▶ **Activity**
Copy out the entries exactly. Print them in full.

+ + + + + + +

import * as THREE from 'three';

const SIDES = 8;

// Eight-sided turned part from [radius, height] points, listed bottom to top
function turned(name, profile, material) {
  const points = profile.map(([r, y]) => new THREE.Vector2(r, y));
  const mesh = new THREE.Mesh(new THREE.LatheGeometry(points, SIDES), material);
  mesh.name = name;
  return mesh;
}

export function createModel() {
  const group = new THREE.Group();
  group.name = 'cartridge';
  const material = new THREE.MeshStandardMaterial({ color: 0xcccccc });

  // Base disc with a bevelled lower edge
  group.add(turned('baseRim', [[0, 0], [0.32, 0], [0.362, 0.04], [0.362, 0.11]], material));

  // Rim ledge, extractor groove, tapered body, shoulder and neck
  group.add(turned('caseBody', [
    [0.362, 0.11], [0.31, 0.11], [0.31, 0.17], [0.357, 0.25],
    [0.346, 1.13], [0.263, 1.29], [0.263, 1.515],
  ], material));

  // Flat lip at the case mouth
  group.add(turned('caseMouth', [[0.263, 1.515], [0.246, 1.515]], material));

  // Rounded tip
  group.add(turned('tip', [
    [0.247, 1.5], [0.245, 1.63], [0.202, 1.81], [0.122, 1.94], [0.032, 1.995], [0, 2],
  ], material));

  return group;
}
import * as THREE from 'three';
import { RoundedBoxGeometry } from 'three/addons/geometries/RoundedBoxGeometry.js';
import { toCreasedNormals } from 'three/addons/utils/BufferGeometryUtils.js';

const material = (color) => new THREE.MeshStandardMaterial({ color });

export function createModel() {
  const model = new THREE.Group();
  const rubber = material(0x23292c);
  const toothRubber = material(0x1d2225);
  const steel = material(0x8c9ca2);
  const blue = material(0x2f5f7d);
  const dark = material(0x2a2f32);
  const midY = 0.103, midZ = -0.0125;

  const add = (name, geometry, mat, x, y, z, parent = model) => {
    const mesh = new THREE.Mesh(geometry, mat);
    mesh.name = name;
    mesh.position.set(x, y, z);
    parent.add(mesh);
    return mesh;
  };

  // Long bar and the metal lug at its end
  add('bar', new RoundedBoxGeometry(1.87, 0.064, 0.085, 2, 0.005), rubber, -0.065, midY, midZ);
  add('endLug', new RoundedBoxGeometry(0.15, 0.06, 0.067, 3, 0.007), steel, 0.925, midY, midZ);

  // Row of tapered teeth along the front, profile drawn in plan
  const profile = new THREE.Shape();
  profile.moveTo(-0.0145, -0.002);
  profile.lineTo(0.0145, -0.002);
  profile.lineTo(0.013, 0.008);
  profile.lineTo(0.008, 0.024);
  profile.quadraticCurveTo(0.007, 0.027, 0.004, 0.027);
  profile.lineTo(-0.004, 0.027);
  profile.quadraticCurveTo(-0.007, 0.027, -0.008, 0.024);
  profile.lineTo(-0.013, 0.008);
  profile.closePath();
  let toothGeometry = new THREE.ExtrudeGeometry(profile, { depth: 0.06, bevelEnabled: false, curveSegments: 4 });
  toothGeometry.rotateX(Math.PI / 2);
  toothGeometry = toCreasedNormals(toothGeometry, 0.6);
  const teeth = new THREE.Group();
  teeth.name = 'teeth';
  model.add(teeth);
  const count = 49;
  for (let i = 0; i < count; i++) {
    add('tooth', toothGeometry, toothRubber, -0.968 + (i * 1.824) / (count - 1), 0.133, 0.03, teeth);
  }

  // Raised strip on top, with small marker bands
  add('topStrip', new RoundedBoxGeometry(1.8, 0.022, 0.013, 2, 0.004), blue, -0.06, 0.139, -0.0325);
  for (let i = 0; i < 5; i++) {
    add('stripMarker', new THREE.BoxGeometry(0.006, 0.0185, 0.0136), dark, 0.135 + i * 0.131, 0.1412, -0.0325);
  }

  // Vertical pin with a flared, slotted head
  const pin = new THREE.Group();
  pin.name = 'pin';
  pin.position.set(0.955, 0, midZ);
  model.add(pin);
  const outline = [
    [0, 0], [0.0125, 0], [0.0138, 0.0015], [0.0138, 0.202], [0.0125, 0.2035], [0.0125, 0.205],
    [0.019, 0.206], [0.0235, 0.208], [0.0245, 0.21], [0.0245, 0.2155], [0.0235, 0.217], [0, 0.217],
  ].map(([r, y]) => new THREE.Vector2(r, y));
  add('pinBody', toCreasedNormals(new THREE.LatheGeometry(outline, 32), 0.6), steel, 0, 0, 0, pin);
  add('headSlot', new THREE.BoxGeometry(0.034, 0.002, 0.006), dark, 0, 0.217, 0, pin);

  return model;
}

+ + + + + + +

▶ **Result of the exercise**
import * as THREE from 'three';

const SIDES = 8;

// Eight-sided turned part from [radius, height] points, listed bottom to top
function turned(name, profile, material) {
  const points = profile.map(([r, y]) => new THREE.Vector2(r, y));
  const mesh = new THREE.Mesh(new THREE.LatheGeometry(points, SIDES), material);
  mesh.name = name;
  return mesh;
}

export function createModel() {
  const group = new THREE.Group();
  group.name = 'cartridge';
  const material = new THREE.MeshStandardMaterial({ color: 0xcccccc });

  // Base disc with a bevelled lower edge
  group.add(turned('baseRim', [[0, 0], [0.32, 0], [0.362, 0.04], [0.362, 0.11]], material));

  // Rim ledge, extractor groove, tapered body, shoulder and neck
  group.add(turned('caseBody', [
    [0.362, 0.11], [0.31, 0.11], [0.31, 0.17], [0.357, 0.25],
    [0.346, 1.13], [0.263, 1.29], [0.263, 1.515],
  ], material));

  // Flat lip at the case mouth
  group.add(turned('caseMouth', [[0.263, 1.515], [0.246, 1.515]], material));

  // Rounded tip
  group.add(turned('tip', [
    [0.247, 1.5], [0.245, 1.63], [0.202, 1.81], [0.122, 1.94], [0.032, 1.995], [0, 2],
  ], material));

  return group;
}
import * as THREE from 'three';
import { RoundedBoxGeometry } from 'three/addons/geometries/RoundedBoxGeometry.js';
import { toCreasedNormals } from 'three/addons/utils/BufferGeometryUtils.js';

const material = (color) => new THREE.MeshStandardMaterial({ color });

export function createModel() {
  const model = new THREE.Group();
  const rubber = material(0x23292c);
  const toothRubber = material(0x1d2225);
  const steel = material(0x8c9ca2);
  const blue = material(0x2f5f7d);
  const dark = material(0x2a2f32);
  const midY = 0.103, midZ = -0.0125;

  const add = (name, geometry, mat, x, y, z, parent = model) => {
    const mesh = new THREE.Mesh(geometry, mat);
    mesh.name = name;
    mesh.position.set(x, y, z);
    parent.add(mesh);
    return mesh;
  };

  // Long bar and the metal lug at its end
  add('bar', new RoundedBoxGeometry(1.87, 0.064, 0.085, 2, 0.005), rubber, -0.065, midY, midZ);
  add('endLug', new RoundedBoxGeometry(0.15, 0.06, 0.067, 3, 0.007), steel, 0.925, midY, midZ);

  // Row of tapered teeth along the front, profile drawn in plan
  const profile = new THREE.Shape();
  profile.moveTo(-0.0145, -0.002);
  profile.lineTo(0.0145, -0.002);
  profile.lineTo(0.013, 0.008);
  profile.lineTo(0.008, 0.024);
  profile.quadraticCurveTo(0.007, 0.027, 0.004, 0.027);
  profile.lineTo(-0.004, 0.027);
  profile.quadraticCurveTo(-0.007, 0.027, -0.008, 0.024);
  profile.lineTo(-0.013, 0.008);
  profile.closePath();
  let toothGeometry = new THREE.ExtrudeGeometry(profile, { depth: 0.06, bevelEnabled: false, curveSegments: 4 });
  toothGeometry.rotateX(Math.PI / 2);
  toothGeometry = toCreasedNormals(toothGeometry, 0.6);
  const teeth = new THREE.Group();
  teeth.name = 'teeth';
  model.add(teeth);
  const count = 49;
  for (let i = 0; i < count; i++) {
    add('tooth', toothGeometry, toothRubber, -0.968 + (i * 1.824) / (count - 1), 0.133, 0.03, teeth);
  }

  // Raised strip on top, with small marker bands
  add('topStrip', new RoundedBoxGeometry(1.8, 0.022, 0.013, 2, 0.004), blue, -0.06, 0.139, -0.0325);
  for (let i = 0; i < 5; i++) {
    add('stripMarker', new THREE.BoxGeometry(0.006, 0.0185, 0.0136), dark, 0.135 + i * 0.131, 0.1412, -0.0325);
  }

  // Vertical pin with a flared, slotted head
  const pin = new THREE.Group();
  pin.name = 'pin';
  pin.position.set(0.955, 0, midZ);
  model.add(pin);
  const outline = [
    [0, 0], [0.0125, 0], [0.0138, 0.0015], [0.0138, 0.202], [0.0125, 0.2035], [0.0125, 0.205],
    [0.019, 0.206], [0.0235, 0.208], [0.0245, 0.21], [0.0245, 0.2155], [0.0235, 0.217], [0, 0.217],
  ].map(([r, y]) => new THREE.Vector2(r, y));
  add('pinBody', toCreasedNormals(new THREE.LatheGeometry(outline, 32), 0.6), steel, 0, 0, 0, pin);
  add('headSlot', new THREE.BoxGeometry(0.034, 0.002, 0.006), dark, 0, 0.217, 0, pin);

  return model;
}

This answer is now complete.